‘In-house teams can get involved in, or even lead, the efforts in their companies’, agrees Catie Sheret, General Counsel and Company Secretary at Cambridge University Press & Assessment. ‘The legal team will have a very useful overview of many of the activities going on around the organisation, and the products and services being supplied, which gives them a perfect perspective to help in considering the areas most likely to make the biggest impact if prioritised for change.’

‘There will increasingly be a legal/compliance component to this, such as laws relating to carbon reporting, on which we will need to guide our organisations’, she says.

Baker also points to opportunities to engage with private practice firms when contracting out work. Some, he says, have been early adopters of sustainability initiatives, but for others, there is an opportunity to have a conversation about the need to consider climate change and a ‘soft challenge’.

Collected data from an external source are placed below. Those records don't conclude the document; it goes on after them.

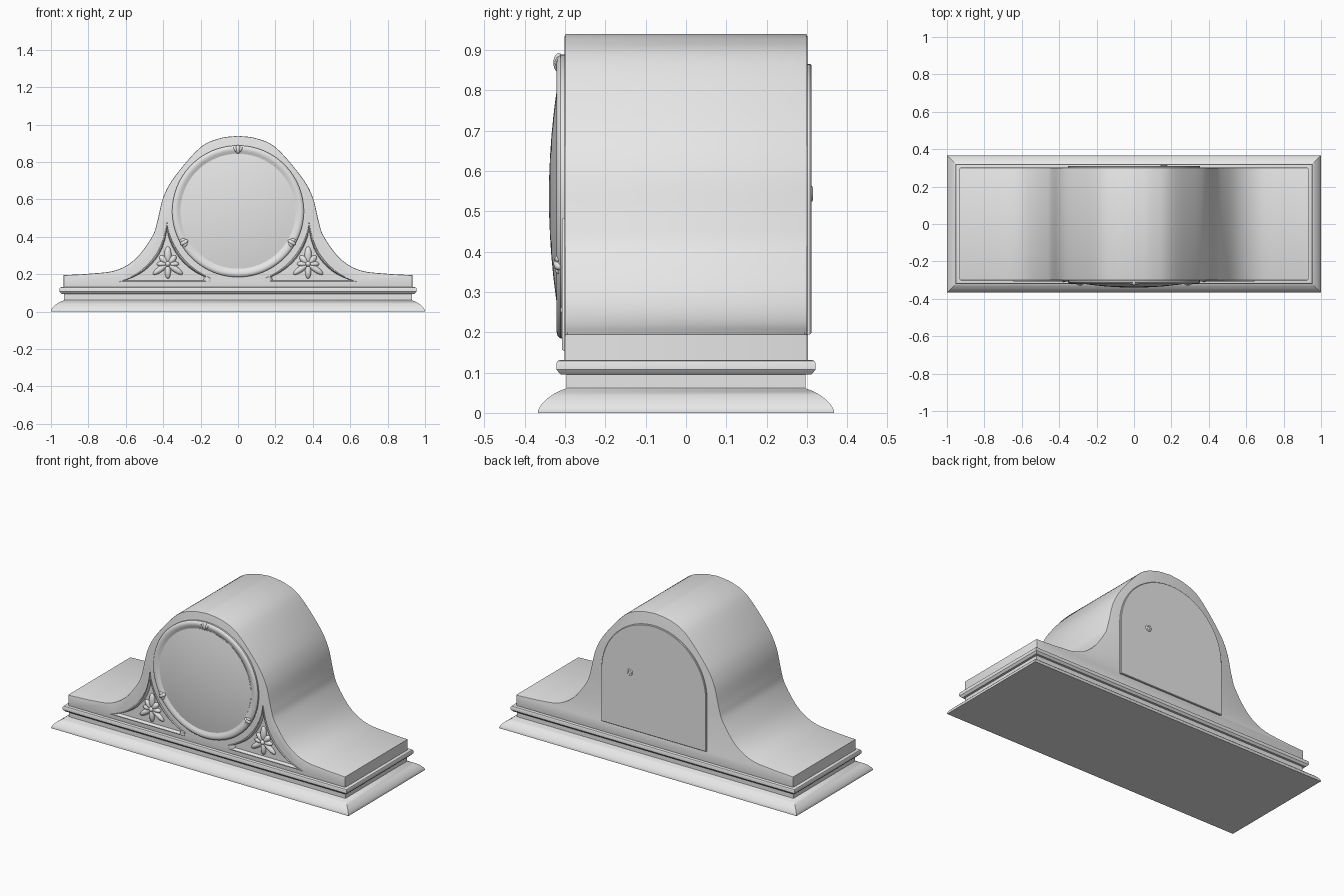
import bpy, bmesh, math
from mathutils import Vector, Matrix

if "Cube" in bpy.data.objects:
    bpy.data.objects.remove(bpy.data.objects["Cube"])

mat = bpy.data.materials.new("light_grey")
mat.diffuse_color = (0.8, 0.8, 0.8, 1)
mat.use_nodes = True
mat.node_tree.nodes["Principled BSDF"].inputs["Base Color"].default_value = mat.diffuse_color


def finish(bm, name, angle=35):
    bmesh.ops.recalc_face_normals(bm, faces=bm.faces)
    me = bpy.data.meshes.new(name)
    bm.to_mesh(me)
    bm.free()
    ob = bpy.data.objects.new(name, me)
    bpy.context.collection.objects.link(ob)
    me.materials.append(mat)
    smooth(ob, angle)
    return ob


def smooth(ob, angle=35):
    bpy.ops.object.select_all(action='DESELECT')
    ob.select_set(True)
    bpy.context.view_layer.objects.active = ob
    bpy.ops.object.shade_smooth_by_angle(angle=math.radians(angle))


def loft(name, rings, caps=True, angle=35):
    """Skin closed rings of points; without caps the last joins the first."""
    bm = bmesh.new()
    vs = [[bm.verts.new(p) for p in r] for r in rings]
    pairs = list(zip(vs, vs[1:])) + ([] if caps else [(vs[-1], vs[0])])
    for a, b in pairs:
        for i in range(len(a)):
            j = (i + 1) % len(a)
            bm.faces.new((a[i], a[j], b[j], b[i]))
    if caps:
        bm.faces.new(vs[0])
        bm.faces.new(vs[-1])
    return finish(bm, name, angle)


def spline(pts, n=6):
    """Catmull-Rom curve through 2D points."""
    p = [Vector(q) for q in pts]
    p = [2 * p[0] - p[1]] + p + [2 * p[-1] - p[-2]]
    out = []
    for i in range(1, len(p) - 2):
        a, b, c, d = p[i - 1:i + 3]
        for k in range(n):
            t = k / n
            out.append(0.5 * (2 * b + (c - a) * t + (2 * a - 5 * b + 4 * c - d) * t * t
                              + (3 * b - a - 3 * c + d) * t ** 3))
    return out + [p[-2]]


def inset(poly, d):
    """Mitred inward offset of a 2D polygon."""
    n = len(poly)
    area = sum(poly[i - 1].x * poly[i].y - poly[i].x * poly[i - 1].y for i in range(n))
    s = 1 if area > 0 else -1
    out = []
    for i in range(n):
        e1 = (poly[i] - poly[i - 1]).normalized()
        e2 = (poly[(i + 1) % n] - poly[i]).normalized()
        n1, n2 = Vector((-e1.y, e1.x)) * s, Vector((-e2.y, e2.x)) * s
        out.append(poly[i] + (n1 + n2) * d / max(0.15, 1 + n1.dot(n2)))
    return out


def at_y(poly, y):
    return [(p.x, y, p.y) for p in poly]


def mirror(poly):
    return [Vector((-p.x, p.y)) for p in poly]


# plinth: moulded profile swept round a rectangle
prof = [(.067, 0), (.067, .006), (.063, .014), (.056, .024), (.046, .034), (.033, .044),
        (.017, .053), (-.001, .060), (-.003, .062), (-.003, .095), (.010, .095), (.017, .102),
        (.021, .107), (.021, .124), (.018, .129), (.013, .131), (0, .131)]
loft("plinth", [[(sx * (.933 + o), sy * (.30 + o), z) for sx, sy in
                 ((-1, -1), (1, -1), (1, 1), (-1, 1))] for o, z in prof])

# body: humped outline with softened front and back edges
half = spline([(.932, .195), (.79, .203), (.65, .222), (.545, .285), (.46, .40), (.432, .48),
               (.40, .61), (.34, .72), (.205, .875), (.10, .926), (0, .94)])
outline = [Vector((.932, .12))] + half + mirror(half[:-1])[::-1] + [Vector((-.932, .12))]
body = loft("body", [at_y(inset(outline, d), y) for d, y in
                     ((.006, -.301), (.0015, -.2995), (0, -.295), (0, .295), (.0015, .2995), (.006, .301))])

# spandrel panels: recess, raised frame and carved flower on each side
CZ = .5365
tri = spline([(-.645, .155), (-.56, .192), (-.49, .245), (-.43, .32), (-.397, .40), (-.379, .483)], 4)
tri += [Vector((.386 * math.cos(math.radians(a)), CZ + .386 * math.sin(math.radians(a))))
        for a in range(194, 249, 6)]
tri += [Vector((-.15, .155))]


def shrink(poly, f, side):
    c = Vector((-.375 * side, .235))
    return [c + (p - c) * f for p in poly]


def ellipsoids(name, items):
    """items: (centre x, y, z, angle, half length, half width, half depth)"""
    bm = bmesh.new()
    for x, y, z, ang, l, w, d in items:
        m = (Matrix.Translation((x, y, z)) @ Matrix.Rotation(-ang, 4, 'Y')
             @ Matrix.Diagonal((l, d, w, 1)))
        bmesh.ops.create_uvsphere(bm, u_segments=14, v_segments=8, radius=1, matrix=m)
    return finish(bm, name, 60)


for side, name in ((1, "left"), (-1, "right")):
    t = tri if side == 1 else mirror(tri)
    cut = loft(name + "_recess_cutter", [at_y(shrink(t, .9, side), y) for y in (-.36, -.287)])
    mod = body.modifiers.new("recess", 'BOOLEAN')
    mod.operation, mod.object, mod.solver = 'DIFFERENCE', cut, 'EXACT'
    bpy.context.view_layer.objects.active = body
    bpy.ops.object.modifier_apply(modifier=mod.name)
    bpy.data.objects.remove(cut)
    loft(name + "_panel_frame", [at_y(shrink(t, f, side), y) for f, y in
         ((1, -.295), (1, -.305), (.98, -.308), (.92, -.308), (.88, -.303), (.84, -.285))], False)
    petals = [(0, 0, 0, 0, .016, .016, .024)]
    for deg, length, width in ((90, .095, .019), (270, .08, .016), (0, .06, .014), (180, .06, .014),
                               (45, .062, .017), (135, .062, .017), (-35, .098, .016), (215, .098, .016)):
        a, l = math.radians(deg), length / 2
        petals.append((l * math.cos(a), 0, l * math.sin(a), a, l, width, .016))
    ellipsoids(name + "_flower", [(x - .375 * side, -.288, z + .255, *r) for x, _, z, *r in petals])
smooth(body)


def lathe(r, y, n=96):
    return [(r * math.cos(2 * math.pi * i / n), y, CZ + r * math.sin(2 * math.pi * i / n))
            for i in range(n)]


# bezel ring and domed glass
loft("bezel", [lathe(r, y) for r, y in
     ((.352, -.295), (.352, -.311), (.346, -.318), (.336, -.321), (.323, -.319),
      (.313, -.313), (.306, -.311), (.306, -.295))], False)
loft("dial_glass", [lathe(r, -.340 + .026 * (r / .307) ** 2) for r in
     (.307, .28, .24, .2, .15, .1, .05, .005)])

# three bud ornaments on the bezel
for k, deg in enumerate((90, 210, 330)):
    a = math.radians(deg)
    cx, cz, tx, tz = .332 * math.cos(a), CZ + .332 * math.sin(a), -math.sin(a), math.cos(a)
    items = [(cx, -.316, cz, a, .024, .013, .013)]
    for s in (-1, 1):
        items.append((cx + s * .013 * tx, -.315, cz + s * .013 * tz, a + s * .5, .017, .010, .011))
    ellipsoids("bezel_bud_%d" % k, items)

# back door with its ring pull
door = [Vector((-.353, .195)), Vector((.353, .195))]
door += [Vector((.353 * math.cos(math.pi * i / 40), .512 + .353 * math.sin(math.pi * i / 40)))
         for i in range(41)]
loft("back_door", [at_y(inset(door, d), y) for d, y in ((0, .298), (0, .308), (.003, .311))])
bpy.ops.mesh.primitive_torus_add(location=(.16, .310, .543), rotation=(math.pi / 2, 0, 0),
                                 major_radius=.015, minor_radius=.005,
                                 major_segments=20, minor_segments=8)
pull = bpy.context.object
pull.name = "door_pull"
pull.data.materials.append(mat)
smooth(pull, 60)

While her organisation has been pursuing a more sustainable way of doing business for the past decade, including setting science-based climate targets, Sheret says the work is ongoing. Current areas of focus include revising the organisation’s travel policy and guidance, developing their supplier engagement and establishing investment priorities for the next five years to ensure the company can meet its carbon reduction targets.

‘Our employees are also very passionate about our commitment to change and contribute extensively to our working groups, focused on improving our approach to everything including how we engage with our suppliers, how we manage food and waste, and our digital footprint’, she says.

Measure by measure

For private practice firms, any change in values also needs leadership buy in, with Hamzah noting that internal presentations on ways to reduce the firm’s carbon footprint are aimed more at partners. ‘A lot of our younger lawyers are [already] into it’, she says, adding that younger lawyers will move firms if they don’t feel their employer has strong ESG values.

Clayton Utz emphasises its carbon neutrality in recruitment, says Taylor, and publishes its third-party audited GHG report on its website as well as details of carbon offsets purchased. But, says Taylor, ‘it’s not just about buying offsets – we actually want to reduce our own footprint. The biggest hurdle is travel, but the pandemic has really helped us with that’. She envisages a permanent reduction in the firm’s work travel in the future, but not as low as it has been during the Covid-19 pandemic.

‘Clayton Utz has always been mindful of our social licence to operate, which is increasingly relevant as a selection criterion for service providers to the government sector, both state and federal, for whom we do a large amount of work’, Taylor says.

DeMarco also sees Resilient’s net zero pledge as important for recruitment – and says her firm will be ‘net carbon negative’ by the end of 2021. Measures taken include reduced travel, the purchase of emission removal units and increased home working. ‘The brightest and best millennials coming into the marketplace expect that’, she says of that flexibility.

While larger law firms, such as those in the Magic Circle, have led the way, it takes longer to trickle down to small and mid-sized firms, says Hamzah. Mayo too says that law firms are slow to change, but that the Covid-19 pandemic has shown the opportunities from embracing it.

‘New generations of young lawyers all over the world are demanding it in every aspect of the practice, and firms will lose out on top talent if they don’t think seriously about these issues and respond accordingly’, Mayo adds.

‘We need to put the same level of creativity toward these issues internally as we do for our clients’, she says. ‘I expect new lawyers will continue to demand that law firms focus on issues including climate change, environmental and social justice and flexibility – and they will expect accountability for any big promises firms may make.’

Katie Kouchakji is a freelance journalist covering climate change policy and carbon markets, and can be contacted on katie@kkecomms.com